*** Block opens ***

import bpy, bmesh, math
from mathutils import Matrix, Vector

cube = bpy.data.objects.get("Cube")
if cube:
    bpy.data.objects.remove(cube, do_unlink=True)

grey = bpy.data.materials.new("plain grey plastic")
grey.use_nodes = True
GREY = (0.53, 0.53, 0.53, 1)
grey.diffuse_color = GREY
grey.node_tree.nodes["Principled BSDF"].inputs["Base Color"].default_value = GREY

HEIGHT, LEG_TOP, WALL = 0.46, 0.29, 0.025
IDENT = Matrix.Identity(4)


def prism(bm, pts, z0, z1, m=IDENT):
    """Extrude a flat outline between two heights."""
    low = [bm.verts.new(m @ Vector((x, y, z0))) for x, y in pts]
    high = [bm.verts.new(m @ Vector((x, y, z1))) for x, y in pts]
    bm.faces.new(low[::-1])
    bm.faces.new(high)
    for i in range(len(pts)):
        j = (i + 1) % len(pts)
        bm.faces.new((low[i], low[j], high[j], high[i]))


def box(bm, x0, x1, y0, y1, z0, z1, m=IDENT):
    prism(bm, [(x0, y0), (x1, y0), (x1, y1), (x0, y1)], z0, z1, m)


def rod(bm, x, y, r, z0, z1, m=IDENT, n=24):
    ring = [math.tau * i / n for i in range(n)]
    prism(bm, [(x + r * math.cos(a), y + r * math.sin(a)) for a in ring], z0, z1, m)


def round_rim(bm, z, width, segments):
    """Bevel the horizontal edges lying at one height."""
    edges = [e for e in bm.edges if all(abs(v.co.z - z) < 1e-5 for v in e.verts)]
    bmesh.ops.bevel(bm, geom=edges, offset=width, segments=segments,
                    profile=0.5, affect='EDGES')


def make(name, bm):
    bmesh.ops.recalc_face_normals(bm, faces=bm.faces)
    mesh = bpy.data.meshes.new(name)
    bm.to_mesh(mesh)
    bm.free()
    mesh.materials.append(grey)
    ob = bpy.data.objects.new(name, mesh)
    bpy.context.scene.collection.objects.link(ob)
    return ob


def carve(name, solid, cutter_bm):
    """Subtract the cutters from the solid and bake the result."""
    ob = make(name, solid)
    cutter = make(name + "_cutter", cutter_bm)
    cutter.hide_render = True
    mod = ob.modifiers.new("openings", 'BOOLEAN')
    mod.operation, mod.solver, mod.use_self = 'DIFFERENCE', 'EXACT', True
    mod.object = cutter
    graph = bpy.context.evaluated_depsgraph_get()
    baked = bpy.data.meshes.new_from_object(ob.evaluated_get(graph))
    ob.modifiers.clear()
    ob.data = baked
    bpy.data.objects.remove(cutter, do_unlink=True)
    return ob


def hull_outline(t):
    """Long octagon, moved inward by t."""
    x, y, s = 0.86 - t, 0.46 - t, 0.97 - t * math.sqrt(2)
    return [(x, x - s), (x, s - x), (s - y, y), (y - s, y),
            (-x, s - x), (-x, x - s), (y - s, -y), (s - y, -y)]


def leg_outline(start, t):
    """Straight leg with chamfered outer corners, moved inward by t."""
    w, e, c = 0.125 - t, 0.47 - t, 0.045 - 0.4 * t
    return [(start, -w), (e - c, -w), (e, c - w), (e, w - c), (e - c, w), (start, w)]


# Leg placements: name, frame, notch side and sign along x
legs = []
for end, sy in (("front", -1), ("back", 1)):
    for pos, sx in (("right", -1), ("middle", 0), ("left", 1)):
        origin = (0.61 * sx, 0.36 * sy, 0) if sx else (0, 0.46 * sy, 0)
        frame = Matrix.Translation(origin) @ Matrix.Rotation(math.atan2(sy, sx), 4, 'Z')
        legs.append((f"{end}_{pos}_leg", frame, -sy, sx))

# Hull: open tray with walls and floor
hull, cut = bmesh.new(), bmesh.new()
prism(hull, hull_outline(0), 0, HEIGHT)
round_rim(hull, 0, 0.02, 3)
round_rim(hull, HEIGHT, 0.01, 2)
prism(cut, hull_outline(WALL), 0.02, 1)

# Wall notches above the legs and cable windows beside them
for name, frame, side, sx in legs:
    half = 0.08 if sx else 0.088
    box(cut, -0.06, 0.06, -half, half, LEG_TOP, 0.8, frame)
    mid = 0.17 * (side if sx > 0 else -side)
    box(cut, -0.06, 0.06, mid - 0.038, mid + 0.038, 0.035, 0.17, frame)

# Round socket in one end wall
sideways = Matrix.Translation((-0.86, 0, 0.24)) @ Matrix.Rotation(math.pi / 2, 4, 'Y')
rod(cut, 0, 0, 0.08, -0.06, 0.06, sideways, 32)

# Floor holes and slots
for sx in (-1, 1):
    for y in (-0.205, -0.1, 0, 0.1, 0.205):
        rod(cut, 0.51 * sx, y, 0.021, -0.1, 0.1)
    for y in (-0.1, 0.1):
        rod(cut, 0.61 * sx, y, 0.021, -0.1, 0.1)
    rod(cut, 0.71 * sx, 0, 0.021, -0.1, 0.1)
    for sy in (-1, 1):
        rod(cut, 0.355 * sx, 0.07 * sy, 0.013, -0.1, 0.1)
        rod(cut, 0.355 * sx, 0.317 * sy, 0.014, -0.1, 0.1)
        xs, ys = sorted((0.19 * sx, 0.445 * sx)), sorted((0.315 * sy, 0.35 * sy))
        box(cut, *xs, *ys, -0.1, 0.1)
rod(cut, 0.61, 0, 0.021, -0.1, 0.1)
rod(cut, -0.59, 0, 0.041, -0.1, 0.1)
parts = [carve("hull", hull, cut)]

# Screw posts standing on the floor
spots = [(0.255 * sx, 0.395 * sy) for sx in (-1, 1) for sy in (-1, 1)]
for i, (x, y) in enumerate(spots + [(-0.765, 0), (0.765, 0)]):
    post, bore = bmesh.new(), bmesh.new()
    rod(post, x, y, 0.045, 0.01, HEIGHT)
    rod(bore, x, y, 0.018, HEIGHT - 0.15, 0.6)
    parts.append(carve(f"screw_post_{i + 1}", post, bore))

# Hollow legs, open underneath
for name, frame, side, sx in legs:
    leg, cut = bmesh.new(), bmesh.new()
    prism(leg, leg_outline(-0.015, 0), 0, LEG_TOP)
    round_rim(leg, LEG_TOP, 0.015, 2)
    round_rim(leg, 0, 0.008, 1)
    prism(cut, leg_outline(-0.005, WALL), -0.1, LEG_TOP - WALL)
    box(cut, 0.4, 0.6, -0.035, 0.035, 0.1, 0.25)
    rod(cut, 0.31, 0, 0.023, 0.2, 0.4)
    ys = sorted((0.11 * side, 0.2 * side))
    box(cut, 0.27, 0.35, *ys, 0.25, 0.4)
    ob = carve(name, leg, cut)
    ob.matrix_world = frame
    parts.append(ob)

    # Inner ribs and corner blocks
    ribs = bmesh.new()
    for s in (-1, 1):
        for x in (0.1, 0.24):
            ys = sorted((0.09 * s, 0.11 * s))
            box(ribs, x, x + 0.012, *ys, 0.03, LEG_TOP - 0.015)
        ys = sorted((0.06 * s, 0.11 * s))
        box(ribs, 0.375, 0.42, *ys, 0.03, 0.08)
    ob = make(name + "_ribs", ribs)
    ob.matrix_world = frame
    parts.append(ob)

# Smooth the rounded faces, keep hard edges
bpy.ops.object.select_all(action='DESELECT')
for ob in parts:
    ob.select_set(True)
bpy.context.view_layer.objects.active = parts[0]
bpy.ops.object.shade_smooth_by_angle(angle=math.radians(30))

*** Block closes ***

▶ Try it
Every record shown above should appear again in your answer, unchanged.

▶ Output below
import bpy, bmesh, math
from mathutils import Matrix, Vector

cube = bpy.data.objects.get("Cube")
if cube:
    bpy.data.objects.remove(cube, do_unlink=True)

grey = bpy.data.materials.new("plain grey plastic")
grey.use_nodes = True
GREY = (0.53, 0.53, 0.53, 1)
grey.diffuse_color = GREY
grey.node_tree.nodes["Principled BSDF"].inputs["Base Color"].default_value = GREY

HEIGHT, LEG_TOP, WALL = 0.46, 0.29, 0.025
IDENT = Matrix.Identity(4)


def prism(bm, pts, z0, z1, m=IDENT):
    """Extrude a flat outline between two heights."""
    low = [bm.verts.new(m @ Vector((x, y, z0))) for x, y in pts]
    high = [bm.verts.new(m @ Vector((x, y, z1))) for x, y in pts]
    bm.faces.new(low[::-1])
    bm.faces.new(high)
    for i in range(len(pts)):
        j = (i + 1) % len(pts)
        bm.faces.new((low[i], low[j], high[j], high[i]))


def box(bm, x0, x1, y0, y1, z0, z1, m=IDENT):
    prism(bm, [(x0, y0), (x1, y0), (x1, y1), (x0, y1)], z0, z1, m)


def rod(bm, x, y, r, z0, z1, m=IDENT, n=24):
    ring = [math.tau * i / n for i in range(n)]
    prism(bm, [(x + r * math.cos(a), y + r * math.sin(a)) for a in ring], z0, z1, m)


def round_rim(bm, z, width, segments):
    """Bevel the horizontal edges lying at one height."""
    edges = [e for e in bm.edges if all(abs(v.co.z - z) < 1e-5 for v in e.verts)]
    bmesh.ops.bevel(bm, geom=edges, offset=width, segments=segments,
                    profile=0.5, affect='EDGES')


def make(name, bm):
    bmesh.ops.recalc_face_normals(bm, faces=bm.faces)
    mesh = bpy.data.meshes.new(name)
    bm.to_mesh(mesh)
    bm.free()
    mesh.materials.append(grey)
    ob = bpy.data.objects.new(name, mesh)
    bpy.context.scene.collection.objects.link(ob)
    return ob


def carve(name, solid, cutter_bm):
    """Subtract the cutters from the solid and bake the result."""
    ob = make(name, solid)
    cutter = make(name + "_cutter", cutter_bm)
    cutter.hide_render = True
    mod = ob.modifiers.new("openings", 'BOOLEAN')
    mod.operation, mod.solver, mod.use_self = 'DIFFERENCE', 'EXACT', True
    mod.object = cutter
    graph = bpy.context.evaluated_depsgraph_get()
    baked = bpy.data.meshes.new_from_object(ob.evaluated_get(graph))
    ob.modifiers.clear()
    ob.data = baked
    bpy.data.objects.remove(cutter, do_unlink=True)
    return ob


def hull_outline(t):
    """Long octagon, moved inward by t."""
    x, y, s = 0.86 - t, 0.46 - t, 0.97 - t * math.sqrt(2)
    return [(x, x - s), (x, s - x), (s - y, y), (y - s, y),
            (-x, s - x), (-x, x - s), (y - s, -y), (s - y, -y)]


def leg_outline(start, t):
    """Straight leg with chamfered outer corners, moved inward by t."""
    w, e, c = 0.125 - t, 0.47 - t, 0.045 - 0.4 * t
    return [(start, -w), (e - c, -w), (e, c - w), (e, w - c), (e - c, w), (start, w)]


# Leg placements: name, frame, notch side and sign along x
legs = []
for end, sy in (("front", -1), ("back", 1)):
    for pos, sx in (("right", -1), ("middle", 0), ("left", 1)):
        origin = (0.61 * sx, 0.36 * sy, 0) if sx else (0, 0.46 * sy, 0)
        frame = Matrix.Translation(origin) @ Matrix.Rotation(math.atan2(sy, sx), 4, 'Z')
        legs.append((f"{end}_{pos}_leg", frame, -sy, sx))

# Hull: open tray with walls and floor
hull, cut = bmesh.new(), bmesh.new()
prism(hull, hull_outline(0), 0, HEIGHT)
round_rim(hull, 0, 0.02, 3)
round_rim(hull, HEIGHT, 0.01, 2)
prism(cut, hull_outline(WALL), 0.02, 1)

# Wall notches above the legs and cable windows beside them
for name, frame, side, sx in legs:
    half = 0.08 if sx else 0.088
    box(cut, -0.06, 0.06, -half, half, LEG_TOP, 0.8, frame)
    mid = 0.17 * (side if sx > 0 else -side)
    box(cut, -0.06, 0.06, mid - 0.038, mid + 0.038, 0.035, 0.17, frame)

# Round socket in one end wall
sideways = Matrix.Translation((-0.86, 0, 0.24)) @ Matrix.Rotation(math.pi / 2, 4, 'Y')
rod(cut, 0, 0, 0.08, -0.06, 0.06, sideways, 32)

# Floor holes and slots
for sx in (-1, 1):
    for y in (-0.205, -0.1, 0, 0.1, 0.205):
        rod(cut, 0.51 * sx, y, 0.021, -0.1, 0.1)
    for y in (-0.1, 0.1):
        rod(cut, 0.61 * sx, y, 0.021, -0.1, 0.1)
    rod(cut, 0.71 * sx, 0, 0.021, -0.1, 0.1)
    for sy in (-1, 1):
        rod(cut, 0.355 * sx, 0.07 * sy, 0.013, -0.1, 0.1)
        rod(cut, 0.355 * sx, 0.317 * sy, 0.014, -0.1, 0.1)
        xs, ys = sorted((0.19 * sx, 0.445 * sx)), sorted((0.315 * sy, 0.35 * sy))
        box(cut, *xs, *ys, -0.1, 0.1)
rod(cut, 0.61, 0, 0.021, -0.1, 0.1)
rod(cut, -0.59, 0, 0.041, -0.1, 0.1)
parts = [carve("hull", hull, cut)]

# Screw posts standing on the floor
spots = [(0.255 * sx, 0.395 * sy) for sx in (-1, 1) for sy in (-1, 1)]
for i, (x, y) in enumerate(spots + [(-0.765, 0), (0.765, 0)]):
    post, bore = bmesh.new(), bmesh.new()
    rod(post, x, y, 0.045, 0.01, HEIGHT)
    rod(bore, x, y, 0.018, HEIGHT - 0.15, 0.6)
    parts.append(carve(f"screw_post_{i + 1}", post, bore))

# Hollow legs, open underneath
for name, frame, side, sx in legs:
    leg, cut = bmesh.new(), bmesh.new()
    prism(leg, leg_outline(-0.015, 0), 0, LEG_TOP)
    round_rim(leg, LEG_TOP, 0.015, 2)
    round_rim(leg, 0, 0.008, 1)
    prism(cut, leg_outline(-0.005, WALL), -0.1, LEG_TOP - WALL)
    box(cut, 0.4, 0.6, -0.035, 0.035, 0.1, 0.25)
    rod(cut, 0.31, 0, 0.023, 0.2, 0.4)
    ys = sorted((0.11 * side, 0.2 * side))
    box(cut, 0.27, 0.35, *ys, 0.25, 0.4)
    ob = carve(name, leg, cut)
    ob.matrix_world = frame
    parts.append(ob)

    # Inner ribs and corner blocks
    ribs = bmesh.new()
    for s in (-1, 1):
        for x in (0.1, 0.24):
            ys = sorted((0.09 * s, 0.11 * s))
            box(ribs, x, x + 0.012, *ys, 0.03, LEG_TOP - 0.015)
        ys = sorted((0.06 * s, 0.11 * s))
        box(ribs, 0.375, 0.42, *ys, 0.03, 0.08)
    ob = make(name + "_ribs", ribs)
    ob.matrix_world = frame
    parts.append(ob)

# Smooth the rounded faces, keep hard edges
bpy.ops.object.select_all(action='DESELECT')
for ob in parts:
    ob.select_set(True)
bpy.context.view_layer.objects.active = parts[0]
bpy.ops.object.shade_smooth_by_angle(angle=math.radians(30))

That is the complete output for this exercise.